It’s not as if the distillery’s products need any additional profile or consumer purchase poking. You’d think that these forms of brand engenderment are better suited for when the tides have turned in the other direction. But as is often the case with Springbank – not everything needs to make sense. Odd decisions in my view, but still Teflon nevertheless.
This Sponge Springbank has some maturity to it, having spent its 27 years within the confines of a refill sherry hogshead before being bottled last year at 47% on the nose. The release didn’t receive that much attention. And as outlined above – it didn’t really need to. Immediately snaffled up.
Nose: Animated, classical fruitiness – preserved lemon and tinned pineapple alongside jasmine petals, dried sage and a powdered sugar quality. Then metallurgy – wire wool, iron filings and copper pipes together with further industrial edges such as lamp oil. The addition of water isn’t required here at all – but we’ll try nevertheless in the name of science – Chamomile tea, slapped mint, Blu Tac and wet leaves.
Taste: Naturally textural with machine oils and lustrous waxes. Fruits are at the fore once more – pineapple, lemon, kiwi and tart cooking apples. Dusty leather seat coverings are followed by powdered chalk, steeped black tea, white pepper, anise and a developing sense of high sheen polish in the mid to back palate. Reduction introduces a big clove note together with menthol and touches of salinity.
Finish: Quite long with graphite and tangy fruits lingering.
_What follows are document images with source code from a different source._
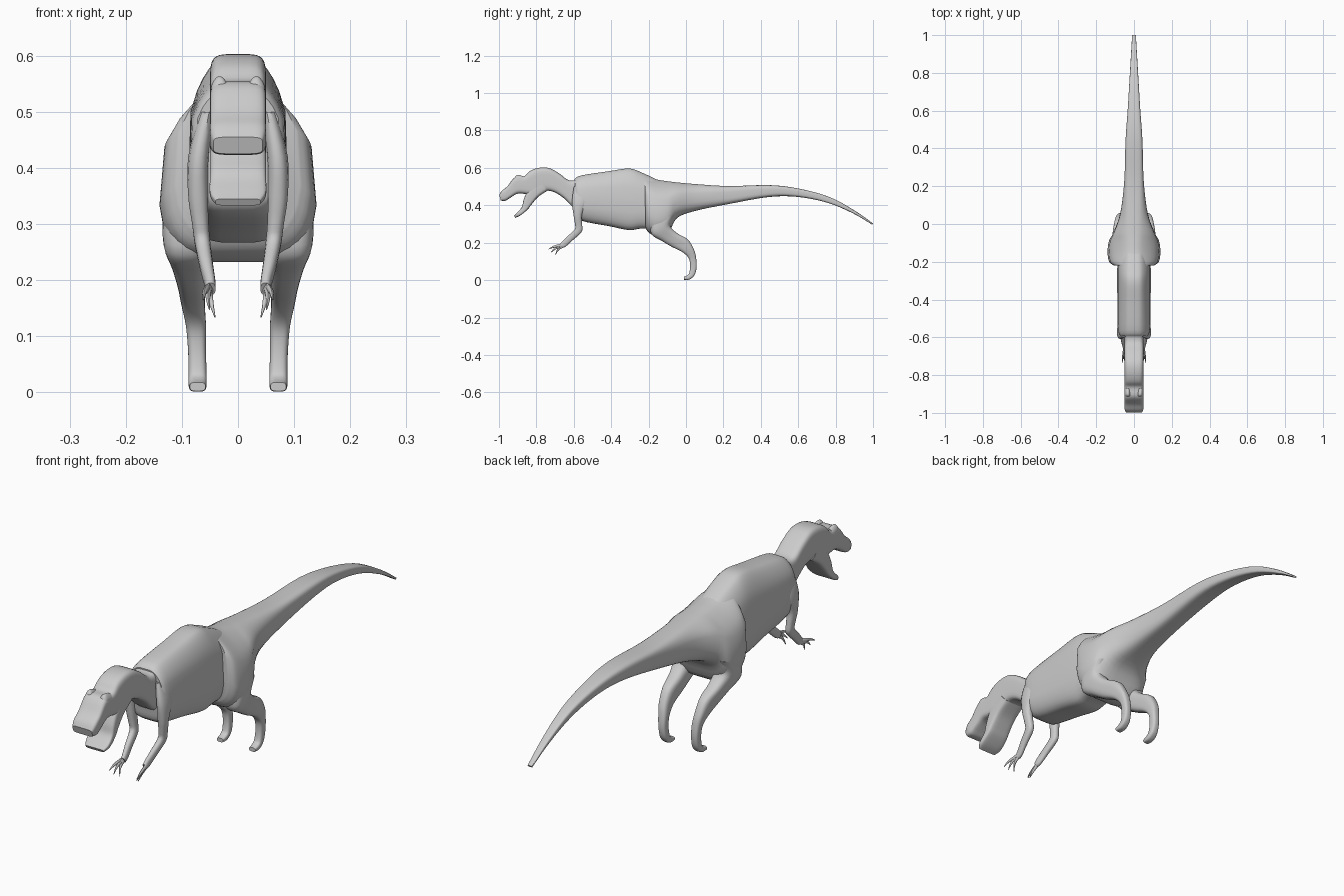
import bpy, bmesh
from math import cos, sin, pi, radians
from mathutils import Vector

def spline(a, b, c, d, t):
    return [0.5 * (2*q + (r-p)*t + (2*p-5*q+4*r-s)*t*t + (3*q-p-3*r+s)*t**3)
            for p, q, r, s in zip(a, b, c, d)]

def power(v, n):
    return abs(v) ** (2 / n) * (1 if v >= 0 else -1)

def loft(name, stations, n=4, mirror=False, seg=28, steps=4):
    """Station: upper y, z, lower y, z, upper/middle/lower half width, centre x."""
    st = [s if len(s) == 8 else s + (0,) for s in stations]
    rows = []
    for i in range(len(st) - 1):
        a, d = st[max(i-1, 0)], st[min(i+2, len(st)-1)]
        rows += [spline(a, st[i], st[i+1], d, k / steps) for k in range(steps)]
    rows.append(st[-1])
    bm = bmesh.new()
    rings = []
    for yt, zt, yb, zb, wt, wm, wb, xc in rows:
        ring = []
        for k in range(seg):
            a = 2 * pi * (k + 0.5) / seg
            u = power(sin(a), n)
            f = u * u
            w = wm + ((wt if u > 0 else wb) - wm) * f
            ring.append(bm.verts.new((xc + w * power(cos(a), n),
                                      (yt + yb) / 2 + u * (yt - yb) / 2,
                                      (zt + zb) / 2 + u * (zt - zb) / 2)))
        rings.append(ring)
    for p, q in zip(rings, rings[1:]):
        for k in range(seg):
            j = (k + 1) % seg
            bm.faces.new((p[k], p[j], q[j], q[k]))
    bm.faces.new(rings[0])
    bm.faces.new(rings[-1])
    bmesh.ops.recalc_face_normals(bm, faces=bm.faces)
    return finish(name, bm, mirror)

def finish(name, bm, mirror):
    me = bpy.data.meshes.new(name)
    bm.to_mesh(me)
    bm.free()
    ob = bpy.data.objects.new(name, me)
    bpy.context.collection.objects.link(ob)
    bpy.ops.object.select_all(action='DESELECT')
    ob.select_set(True)
    bpy.context.view_layer.objects.active = ob
    bpy.ops.object.shade_smooth_by_angle(angle=radians(40))
    if mirror:
        ob.modifiers.new("Mirror", 'MIRROR')
    return ob

# Slab-like neck and upper skull
W = (.05, .05, .05)
loft("neck_and_skull", [
    (-.55, .55, -.56, .36) + W,
    (-.62, .532, -.61, .395) + W,
    (-.68, .572, -.65, .435) + W,
    (-.735, .6, -.70, .468) + W,
    (-.79, .6, -.75, .477) + W,
    (-.835, .583, -.81, .45) + W,
    (-.865, .556, -.858, .46) + W,
    (-.915, .55, -.90, .462) + W,
    (-.955, .502, -.94, .44) + W,
    (-.985, .477, -.965, .424, .05, .05, .048),
    (-.999, .455, -.99, .425, .044, .044, .044)], n=5)

# Open lower jaw
loft("lower_jaw", [
    (-.79, .54, -.74, .478) + W,
    (-.845, .48, -.79, .445) + W,
    (-.868, .43, -.825, .405) + W,
    (-.878, .39, -.848, .376) + W,
    (-.905, .36, -.885, .346) + W,
    (-.92, .345, -.913, .333, .04, .04, .04)], n=5)

# Brow crests
loft("brow_crest", [
    (-.922, .53, -.915, .50, .012, .016, .018, .03),
    (-.91, .558, -.905, .51, .009, .016, .018, .032),
    (-.895, .563, -.89, .51, .008, .016, .018, .033),
    (-.87, .555, -.865, .51, .009, .016, .018, .033)], n=3, mirror=True)

# Rib cage, narrow along the spine
loft("torso", [
    (-.595, .54, -.585, .36, .045, .078, .06),
    (-.56, .56, -.56, .318, .048, .09, .066),
    (-.41, .583, -.41, .288, .05, .092, .072),
    (-.305, .597, -.305, .267, .05, .092, .075),
    (-.24, .577, -.24, .275, .05, .092, .075),
    (-.15, .535, -.15, .27, .045, .09, .07)], n=5)

# Broad hips flowing into the tail
loft("hips_and_tail", [
    (-.222, .562, -.215, .275, .046, .112, .098),
    (-.205, .553, -.195, .25, .05, .134, .122),
    (-.15, .537, -.15, .232, .05, .142, .128),
    (-.09, .528, -.095, .245, .05, .136, .115),
    (-.04, .522, -.05, .33, .05, .112, .10),
    (.06, .513, .05, .37, .05, .075, .065),
    (.23, .503, .22, .405, .05, .052, .05),
    (.444, .508, .44, .444, .044, .045, .044),
    (.6, .49, .595, .445, .033, .034, .033),
    (.765, .445, .755, .414, .024, .024, .024),
    (.9, .373, .893, .357, .016, .016, .016),
    (1, .303, .996, .296, .01, .01, .01)], n=4)

# Hind legs with hooked feet
def limb(rows):
    return [(a, b, c, d, w, w, w, x) for a, b, c, d, w, x in rows]

loft("hind_leg", limb([
    (-.19, .31, -.06, .35, .045, .09),
    (-.185, .245, -.085, .295, .041, .092),
    (-.13, .21, -.05, .253, .032, .087),
    (-.08, .18, .01, .217, .026, .083),
    (-.02, .15, .042, .165, .021, .08),
    (.014, .118, .054, .12, .018, .075),
    (.022, .078, .057, .07, .016, .073),
    (.017, .038, .046, .027, .016, .072),
    (.006, .025, .018, .003, .016, .072),
    (-.012, .018, -.012, .002, .014, .072)]), n=3, mirror=True)

# Fore limbs
loft("arm", limb([
    (-.60, .50, -.53, .50, .014, .055),
    (-.61, .42, -.53, .42, .019, .070),
    (-.602, .35, -.556, .35, .018, .071),
    (-.594, .30, -.555, .30, .015, .067),
    (-.595, .272, -.558, .257, .014, .063),
    (-.632, .236, -.608, .211, .012, .056),
    (-.66, .208, -.642, .18, .010, .050),
    (-.672, .195, -.658, .173, .009, .049)]), n=2.4, mirror=True, seg=16)

# Three slender fingers per hand
for i, (y, z, x) in enumerate([(-.735, .165, .062), (-.722, .148, .051), (-.698, .134, .041)]):
    loft(f"finger_{i + 1}", limb([
        (-.656, .198, -.645, .18, .006, .050),
        ((y - .67) / 2 - .003, (z + .19) / 2 + .007, (y - .67) / 2 + .003,
         (z + .19) / 2 - .003, .0045, (x + .05) / 2 + .003),
        (y - .001, z + .001, y + .001, z - .001, .001, x)]),
        n=2, mirror=True, seg=10)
The expressive fruitiness on show here reinforces the inherent distillate quality and the underlying level of maturation at play. That said, the metallic tones and edges, though not in anyway unpleasant, sometimes feel like they’re drawn from a different whisky – they’re not 100% aligned with the fruit-forward character 100% of the time. That’s being pernickety though - this is of course excellent – no one would expect anything less.